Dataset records
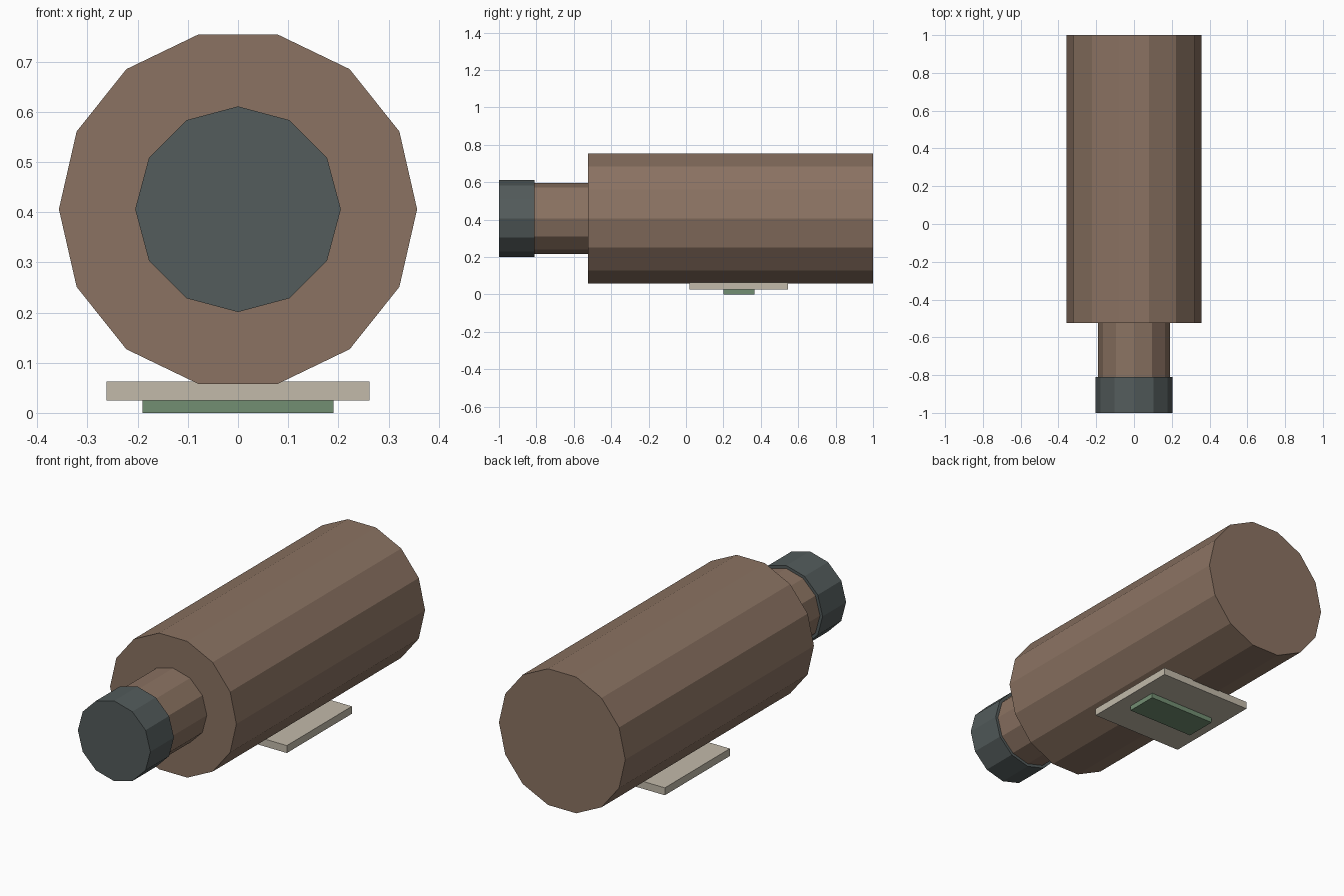
import bpy
import math
from mathutils import Matrix

cube = bpy.data.objects.get("Cube")
if cube:
    bpy.data.objects.remove(cube, do_unlink=True)

AXIS_Z = 0.406


def material(name, r, g, b):
    mat = bpy.data.materials.new(name)
    mat.use_nodes = True
    mat.diffuse_color = (r, g, b, 1)
    mat.node_tree.nodes["Principled BSDF"].inputs["Base Color"].default_value = (r, g, b, 1)
    return mat


def finish(name, mat):
    obj = bpy.context.object
    obj.name = obj.data.name = name
    obj.data.materials.append(mat)
    return obj


def barrel(name, sides, radius, y0, y1, first_angle, mat):
    """Flat-sided cylinder along y; first_angle is measured from +x towards +z."""
    bpy.ops.mesh.primitive_cylinder_add(vertices=sides, radius=radius, depth=y1 - y0,
                                        location=(0, (y0 + y1) / 2, AXIS_Z))
    obj = finish(name, mat)
    # The primitive starts with a vertex on its local +y
    turn = Matrix.Rotation(first_angle - math.pi / 2, 4, "Z")
    obj.data.transform(Matrix.Rotation(math.pi / 2, 4, "X") @ turn)


def slab(name, half_width, y0, y1, z0, z1, mat):
    bpy.ops.mesh.primitive_cube_add(size=1, location=(0, (y0 + y1) / 2, (z0 + z1) / 2))
    obj = finish(name, mat)
    obj.data.transform(Matrix.Diagonal((2 * half_width, y1 - y0, z1 - z0, 1)))


brown = material("warm brown", 0.258, 0.171, 0.122)
slate = material("dark slate", 0.087, 0.106, 0.106)
stone = material("pale stone", 0.54, 0.49, 0.4)
green = material("muted green", 0.171, 0.275, 0.171)

# Main barrel, narrow neck and end cap
barrel("body", 14, 0.357, -0.523, 1.0, 0, brown)
barrel("neck", 12, 0.19, -0.82, -0.51, 0, brown)
barrel("end_cap", 12, 0.205, -1.0, -0.81, 0, slate)

# Mounting plate with its foot below
slab("mount_plate", 0.262, 0.02, 0.545, 0.025, 0.063, stone)
slab("mount_foot", 0.19, 0.2, 0.365, 0.0, 0.026, green)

### [Work required]
Give the number of lines in the records that contain the string "materials", and nothing besides.

### [Written reply]
2